The commission has repeatedly fined companies for failing to meet quality standards as demand surged in Africa’s most populous nation of about 170 million people. From 2010 through 2013, Nigeria’s four main phone companies grew 78 percent, or by about 53 million subscriptions, according to Business Monitor’s estimates.

The threat of further regulatory sanctions is likely to keep mobile-phone companies’ capital investments high to match the growth in demand, Okeleke said.

“We also expect an uptick in network and tower outsourcing to third-party vendors with high performance targets,” he said.

Ericsson AB said on Feb. 19 that it won a five-year order to run 75 percent of MTN’s network in Nigeria. The Stockholm-based company opened a regional service center in Nigeria in an effort to convince operators that it’s more efficient to contract out management of their networks, Kamar Abass, managing director of the Swedish company’s Nigerian business and head of regional accounts for sub-Saharan Africa, said in an Aug. 27 interview.

Huawei Deal

Huawei Technologies Co. said in a statement today that it will run information-technology services for Emirates Telecommunications Corp.’s Etisalat Nigeria so the mobile operator can create “more value for its customers.” The Shenzhen, China-based company has also set up a service center in Nigeria, established last year.

Etisalat, which has been fined in the past, was the only operator among the top four in Nigeria that wasn’t penalized this time around.

“We will continue to expand our network capabilities, reach and capacity to ensure we meet the communication needs of our customers,” Chineze Amanfo, a spokeswoman for Etisalat, said in an e-mailed response to questions.

Funmi Onajide, a spokeswoman for MTN Nigeria, declined to comment. Emeka Opara, an Airtel Nigeria spokesman, said the company couldn’t immediately comment. Charles Ikoabasi, a spokesman for No. 2-ranked Globacom, didn’t reply an e-mailed requests for comment.

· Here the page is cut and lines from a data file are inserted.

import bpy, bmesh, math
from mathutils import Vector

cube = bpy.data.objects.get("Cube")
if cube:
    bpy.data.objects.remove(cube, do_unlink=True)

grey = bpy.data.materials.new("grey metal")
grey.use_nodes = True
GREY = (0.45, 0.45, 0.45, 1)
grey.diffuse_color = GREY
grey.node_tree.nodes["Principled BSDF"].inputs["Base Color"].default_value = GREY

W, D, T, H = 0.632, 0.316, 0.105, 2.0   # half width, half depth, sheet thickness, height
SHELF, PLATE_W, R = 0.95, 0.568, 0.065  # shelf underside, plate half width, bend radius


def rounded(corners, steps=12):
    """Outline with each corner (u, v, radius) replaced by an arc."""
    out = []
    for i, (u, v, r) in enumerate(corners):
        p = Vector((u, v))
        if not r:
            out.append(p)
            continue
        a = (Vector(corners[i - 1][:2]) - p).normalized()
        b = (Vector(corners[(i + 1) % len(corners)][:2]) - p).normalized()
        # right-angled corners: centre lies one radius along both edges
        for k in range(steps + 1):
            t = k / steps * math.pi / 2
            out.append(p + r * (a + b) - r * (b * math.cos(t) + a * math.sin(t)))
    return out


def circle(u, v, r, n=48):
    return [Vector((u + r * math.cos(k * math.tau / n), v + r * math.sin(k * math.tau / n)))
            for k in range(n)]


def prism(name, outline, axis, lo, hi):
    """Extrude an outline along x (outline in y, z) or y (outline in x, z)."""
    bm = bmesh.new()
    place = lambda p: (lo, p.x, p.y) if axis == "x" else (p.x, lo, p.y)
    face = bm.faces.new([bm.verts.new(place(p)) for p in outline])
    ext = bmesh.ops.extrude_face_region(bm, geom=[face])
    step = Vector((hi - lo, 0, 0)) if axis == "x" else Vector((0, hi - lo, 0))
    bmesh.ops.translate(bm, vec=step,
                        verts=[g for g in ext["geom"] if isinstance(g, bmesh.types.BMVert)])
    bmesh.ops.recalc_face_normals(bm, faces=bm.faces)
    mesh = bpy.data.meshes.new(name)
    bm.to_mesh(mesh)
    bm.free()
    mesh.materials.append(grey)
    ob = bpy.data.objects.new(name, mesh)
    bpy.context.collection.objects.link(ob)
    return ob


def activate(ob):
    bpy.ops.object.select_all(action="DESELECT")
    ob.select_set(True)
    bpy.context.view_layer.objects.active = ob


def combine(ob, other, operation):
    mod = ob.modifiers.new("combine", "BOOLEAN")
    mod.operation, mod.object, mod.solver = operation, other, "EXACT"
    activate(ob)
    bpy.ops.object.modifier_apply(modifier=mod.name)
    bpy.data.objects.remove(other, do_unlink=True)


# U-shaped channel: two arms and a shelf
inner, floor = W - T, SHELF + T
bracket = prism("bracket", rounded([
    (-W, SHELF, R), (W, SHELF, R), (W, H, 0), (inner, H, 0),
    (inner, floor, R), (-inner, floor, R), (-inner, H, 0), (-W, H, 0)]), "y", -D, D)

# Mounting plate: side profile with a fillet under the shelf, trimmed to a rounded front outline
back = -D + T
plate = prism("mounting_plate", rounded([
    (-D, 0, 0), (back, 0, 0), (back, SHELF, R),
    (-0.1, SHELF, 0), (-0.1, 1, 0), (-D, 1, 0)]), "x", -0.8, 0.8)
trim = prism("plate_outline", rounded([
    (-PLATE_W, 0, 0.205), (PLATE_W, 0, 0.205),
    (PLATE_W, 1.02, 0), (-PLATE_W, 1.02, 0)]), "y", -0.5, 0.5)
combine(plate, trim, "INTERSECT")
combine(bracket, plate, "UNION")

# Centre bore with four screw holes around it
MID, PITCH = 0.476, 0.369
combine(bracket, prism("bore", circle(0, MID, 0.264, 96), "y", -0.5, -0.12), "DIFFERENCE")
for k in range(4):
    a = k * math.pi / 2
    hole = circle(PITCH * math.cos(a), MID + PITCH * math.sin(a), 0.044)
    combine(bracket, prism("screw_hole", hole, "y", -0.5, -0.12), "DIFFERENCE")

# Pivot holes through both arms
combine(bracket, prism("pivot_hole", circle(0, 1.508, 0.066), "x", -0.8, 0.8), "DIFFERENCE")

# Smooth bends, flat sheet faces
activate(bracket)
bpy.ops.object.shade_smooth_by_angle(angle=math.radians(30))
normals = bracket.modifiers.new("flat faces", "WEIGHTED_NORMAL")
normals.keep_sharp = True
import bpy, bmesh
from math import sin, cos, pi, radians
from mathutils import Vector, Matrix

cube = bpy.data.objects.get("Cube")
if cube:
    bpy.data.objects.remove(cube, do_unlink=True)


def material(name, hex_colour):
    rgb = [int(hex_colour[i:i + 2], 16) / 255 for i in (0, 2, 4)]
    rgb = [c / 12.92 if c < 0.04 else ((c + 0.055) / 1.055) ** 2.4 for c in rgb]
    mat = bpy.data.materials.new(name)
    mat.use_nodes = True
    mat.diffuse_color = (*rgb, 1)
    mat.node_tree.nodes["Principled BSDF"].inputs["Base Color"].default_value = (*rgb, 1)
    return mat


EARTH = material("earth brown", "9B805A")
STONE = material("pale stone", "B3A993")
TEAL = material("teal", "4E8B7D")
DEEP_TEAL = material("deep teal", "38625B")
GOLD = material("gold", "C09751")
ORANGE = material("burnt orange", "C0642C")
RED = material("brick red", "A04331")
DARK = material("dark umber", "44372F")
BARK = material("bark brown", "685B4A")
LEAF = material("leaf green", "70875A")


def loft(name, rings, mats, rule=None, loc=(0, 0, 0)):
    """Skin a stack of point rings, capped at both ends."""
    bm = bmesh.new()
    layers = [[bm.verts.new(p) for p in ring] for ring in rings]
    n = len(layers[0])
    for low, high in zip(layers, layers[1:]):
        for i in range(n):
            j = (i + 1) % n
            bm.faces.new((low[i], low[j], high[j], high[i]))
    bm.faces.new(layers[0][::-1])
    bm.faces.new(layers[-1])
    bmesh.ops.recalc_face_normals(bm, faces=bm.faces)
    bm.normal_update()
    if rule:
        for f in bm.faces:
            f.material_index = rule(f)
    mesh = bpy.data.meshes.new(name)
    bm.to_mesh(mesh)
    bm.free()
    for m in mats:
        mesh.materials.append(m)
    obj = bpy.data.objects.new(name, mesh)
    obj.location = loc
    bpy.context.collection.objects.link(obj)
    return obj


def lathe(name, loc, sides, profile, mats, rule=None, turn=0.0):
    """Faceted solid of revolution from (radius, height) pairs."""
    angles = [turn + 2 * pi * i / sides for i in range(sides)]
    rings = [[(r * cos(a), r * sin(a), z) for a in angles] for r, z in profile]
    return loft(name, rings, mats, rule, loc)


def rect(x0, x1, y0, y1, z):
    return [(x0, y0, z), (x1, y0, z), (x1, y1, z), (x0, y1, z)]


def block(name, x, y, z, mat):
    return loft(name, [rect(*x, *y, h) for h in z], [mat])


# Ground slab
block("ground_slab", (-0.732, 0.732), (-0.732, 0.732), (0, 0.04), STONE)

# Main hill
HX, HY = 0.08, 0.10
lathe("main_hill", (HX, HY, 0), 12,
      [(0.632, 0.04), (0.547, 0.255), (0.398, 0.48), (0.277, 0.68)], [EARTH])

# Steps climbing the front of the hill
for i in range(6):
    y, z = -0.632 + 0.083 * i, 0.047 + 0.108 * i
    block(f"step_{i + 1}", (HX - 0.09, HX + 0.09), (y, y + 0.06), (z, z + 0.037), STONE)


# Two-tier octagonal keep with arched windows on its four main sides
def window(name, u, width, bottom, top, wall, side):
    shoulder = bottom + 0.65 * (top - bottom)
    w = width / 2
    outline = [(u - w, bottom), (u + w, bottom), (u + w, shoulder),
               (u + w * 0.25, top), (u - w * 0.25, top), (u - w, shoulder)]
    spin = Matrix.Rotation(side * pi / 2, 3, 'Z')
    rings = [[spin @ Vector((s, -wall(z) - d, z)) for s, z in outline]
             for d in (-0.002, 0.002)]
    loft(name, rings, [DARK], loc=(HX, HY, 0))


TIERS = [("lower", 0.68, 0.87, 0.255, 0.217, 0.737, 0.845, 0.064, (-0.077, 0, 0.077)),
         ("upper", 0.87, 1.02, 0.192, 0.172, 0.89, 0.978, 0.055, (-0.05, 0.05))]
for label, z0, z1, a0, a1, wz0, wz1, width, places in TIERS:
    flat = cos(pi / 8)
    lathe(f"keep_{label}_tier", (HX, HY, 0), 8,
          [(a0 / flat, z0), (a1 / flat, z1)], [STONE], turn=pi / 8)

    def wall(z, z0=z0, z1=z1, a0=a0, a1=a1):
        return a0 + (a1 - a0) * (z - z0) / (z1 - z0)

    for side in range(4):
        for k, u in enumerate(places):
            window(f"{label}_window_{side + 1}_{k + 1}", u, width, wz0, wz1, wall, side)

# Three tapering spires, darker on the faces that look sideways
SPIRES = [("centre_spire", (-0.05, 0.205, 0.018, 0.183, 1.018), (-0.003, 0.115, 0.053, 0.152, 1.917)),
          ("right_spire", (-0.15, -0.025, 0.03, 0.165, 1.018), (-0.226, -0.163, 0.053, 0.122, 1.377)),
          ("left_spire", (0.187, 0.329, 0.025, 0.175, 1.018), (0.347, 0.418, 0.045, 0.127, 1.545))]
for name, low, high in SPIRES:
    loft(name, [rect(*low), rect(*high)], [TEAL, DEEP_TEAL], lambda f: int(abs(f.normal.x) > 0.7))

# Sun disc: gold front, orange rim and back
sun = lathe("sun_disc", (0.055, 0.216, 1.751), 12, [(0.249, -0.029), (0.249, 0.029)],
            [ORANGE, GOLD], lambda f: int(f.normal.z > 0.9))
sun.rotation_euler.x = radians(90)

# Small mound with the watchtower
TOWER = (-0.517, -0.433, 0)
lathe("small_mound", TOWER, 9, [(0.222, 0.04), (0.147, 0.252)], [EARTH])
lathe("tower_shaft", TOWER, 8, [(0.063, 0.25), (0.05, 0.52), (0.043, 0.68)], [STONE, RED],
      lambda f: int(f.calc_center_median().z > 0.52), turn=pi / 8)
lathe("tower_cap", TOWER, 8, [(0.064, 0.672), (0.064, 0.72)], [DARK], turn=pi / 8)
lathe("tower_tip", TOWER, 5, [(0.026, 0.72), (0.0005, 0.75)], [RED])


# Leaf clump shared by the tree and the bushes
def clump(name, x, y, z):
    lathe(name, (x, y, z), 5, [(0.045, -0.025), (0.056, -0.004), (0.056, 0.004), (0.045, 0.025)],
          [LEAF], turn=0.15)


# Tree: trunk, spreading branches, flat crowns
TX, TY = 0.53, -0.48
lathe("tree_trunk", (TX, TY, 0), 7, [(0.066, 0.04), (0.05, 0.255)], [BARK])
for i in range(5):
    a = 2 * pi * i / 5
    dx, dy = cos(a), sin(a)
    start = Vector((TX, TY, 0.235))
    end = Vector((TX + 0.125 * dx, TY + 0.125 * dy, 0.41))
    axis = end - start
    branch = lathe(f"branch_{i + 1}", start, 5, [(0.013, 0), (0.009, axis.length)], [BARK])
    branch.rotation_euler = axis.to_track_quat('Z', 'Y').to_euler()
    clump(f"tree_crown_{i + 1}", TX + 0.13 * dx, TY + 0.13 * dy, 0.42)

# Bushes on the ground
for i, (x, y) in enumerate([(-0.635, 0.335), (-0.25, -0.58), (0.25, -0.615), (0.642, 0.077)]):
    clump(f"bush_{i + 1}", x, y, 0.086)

To contact the reporter on this story: Yinka Ibukun in Lagos at yibukun@bloomberg.net

To contact the editor responsible for this story: David Risser at drisser@bloomberg.net